Today I was the handler. I was there to work.
The event was over, the grip and grin done, and I’m walking back to my car. My charge is with me, basking in the glow of a successful event. She deserves to feel good, she was very good today.
And she confides in me, once we’re on the parking lot, that she’s been wishing she could take off her jacket, because of the heat, but she couldn’t. She pulls one side up to show the dress underneath, “I have a bra strap issue.” Her own sleeveless dress, worn under a light jacket, was cut too narrow to cover her straps, which are a very visible white against a dark dress. She gives me a wry grin while I take this in. She goes on to tell me that her husband didn’t understand wearing the dress if she couldn’t take off the jacket, but the outfit looked good, so she wore it anyway.
I start to laugh, still walking.

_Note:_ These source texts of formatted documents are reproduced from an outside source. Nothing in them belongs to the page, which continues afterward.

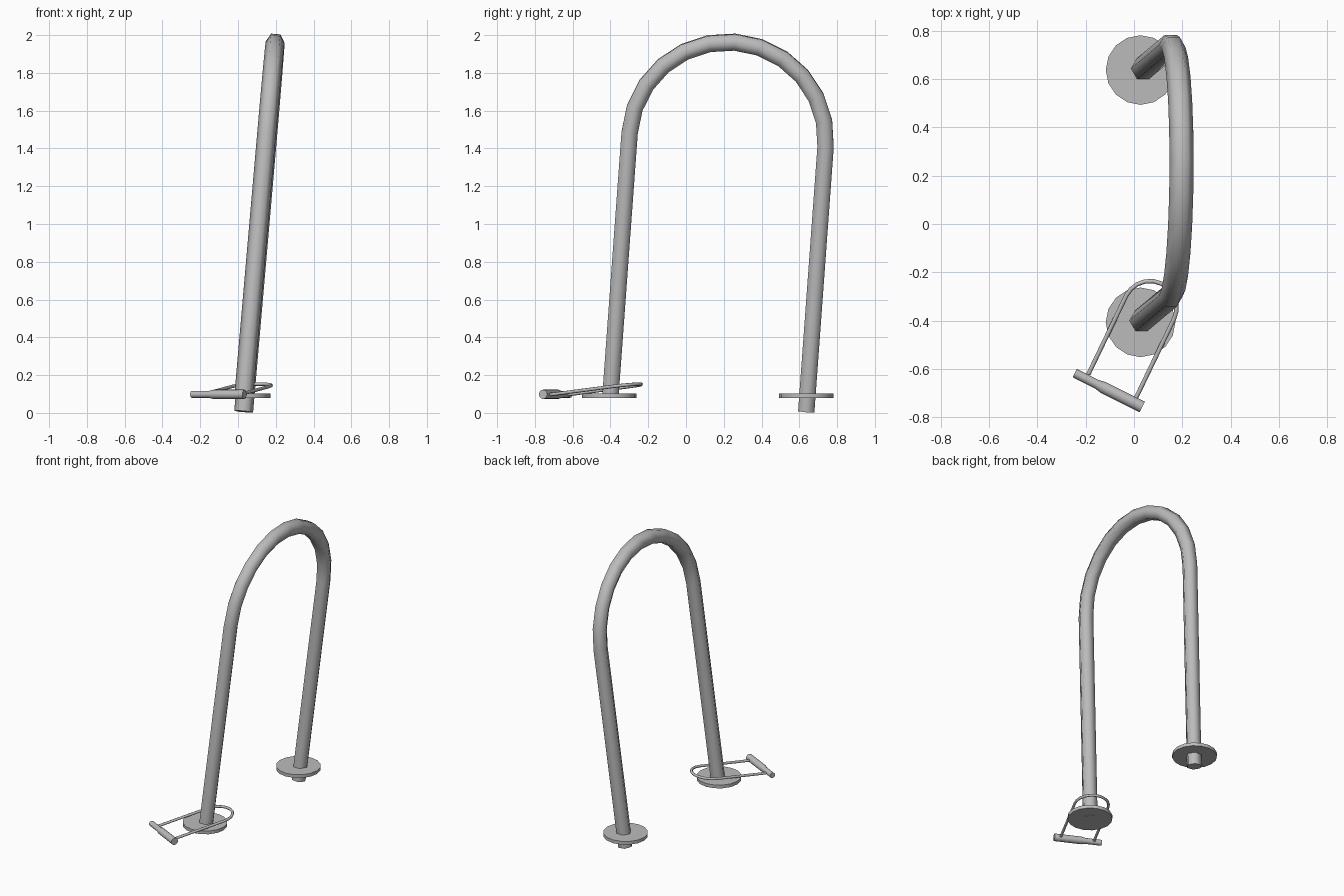
import bpy, bmesh, math
from mathutils import Vector

if "Cube" in bpy.data.objects:
    bpy.data.objects.remove(bpy.data.objects["Cube"])

steel = bpy.data.materials.new("steel_grey")
steel.use_nodes = True
GREY = (0.5, 0.5, 0.5, 1)
steel.diffuse_color = GREY
steel.node_tree.nodes["Principled BSDF"].inputs["Base Color"].default_value = GREY


def sweep(name, path, radii, normal, sides, angle):
    """Sweep a regular polygon along a planar path lying square to normal."""
    bm = bmesh.new()
    rings = []
    for i, p in enumerate(path):
        tangent = path[min(i + 1, len(path) - 1)] - path[max(i - 1, 0)]
        across = tangent.cross(normal).normalized()
        turns = [math.tau * k / sides for k in range(sides)]
        rings.append([bm.verts.new(p + radii[i] * (normal * math.cos(t) + across * math.sin(t)))
                      for t in turns])
    for a, b in zip(rings, rings[1:]):
        for k in range(sides):
            j = (k + 1) % sides
            bm.faces.new((a[k], a[j], b[j], b[k]))
    bm.faces.new(rings[0])
    bm.faces.new(rings[-1])
    bmesh.ops.recalc_face_normals(bm, faces=bm.faces)
    mesh = bpy.data.meshes.new(name)
    bm.to_mesh(mesh)
    bm.free()
    mesh.materials.append(steel)
    mesh.shade_smooth()
    mesh.set_sharp_from_angle(angle=math.radians(angle))
    obj = bpy.data.objects.new(name, mesh)
    bpy.context.collection.objects.link(obj)
    return obj


def u_path(mid, side, up, half, length, steps):
    """Two straight legs joined by a half circle."""
    centre = mid + up * length
    arc = [centre + half * (up * math.sin(t) - side * math.cos(t))
           for t in (math.pi * i / steps for i in range(steps + 1))]
    return [mid - side * half] + arc + [mid + side * half]


# Leaning hoop
up = Vector((0.087, 0.073, 1)).normalized()
side = Vector((0, 1, -0.073)).normalized()
hoop = u_path(Vector((0.03, 0.118, 0.045)), side, up, 0.52, 1.41, 12)
sweep("hoop", hoop, [0.05] * len(hoop), side.cross(up).normalized(), 6, 65)

# Base flanges
for name, y in (("front_flange", -0.407), ("back_flange", 0.637)):
    ends = [Vector((0.027, y, 0.08)), Vector((0.027, y, 0.103))]
    sweep(name, ends, [0.144] * 2, Vector((1, 0, 0)), 16, 30)

# Lock shackle around the front leg
across = Vector((0.9, -0.434, 0)).normalized()
reach = Vector((0.434, 0.9, 0.118)).normalized()
shackle = u_path(Vector((-0.09, -0.67, 0.097)), across, reach, 0.11, 0.363, 10)
sweep("lock_shackle", shackle, [0.009] * len(shackle), across.cross(reach).normalized(), 8, 50)

# Lock crossbar, thicker toward one end
start, end = Vector((-0.245, -0.617, 0.098)), Vector((0.034, -0.757, 0.098))
bar = [start.lerp(end, t) for t in (0, 0.33, 0.42, 1)]
sweep("lock_crossbar", bar, [0.019, 0.019, 0.0245, 0.0245], Vector((0, 0, 1)), 12, 35)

I grab one side of my cover and show her my dark straps, visible against my very light skin, which are not hidden by the sleeveless wrap dress. She laughs with me. “It’s a good thing it wasn’t August,” I say to her.
And, for once, no one drove by at that moment, my boss’ bosses didn’t see me flashing my bra strap in a public parking lot, and no one took an instagram and posted it (to my knowledge). Today I managed to look professional until the very end. And we’ll just keep that bra strap incident among friends… right?
Photo courtesy of Caitlin Regan via http://www.flickr.com/photos/21484712@N00/2892444002.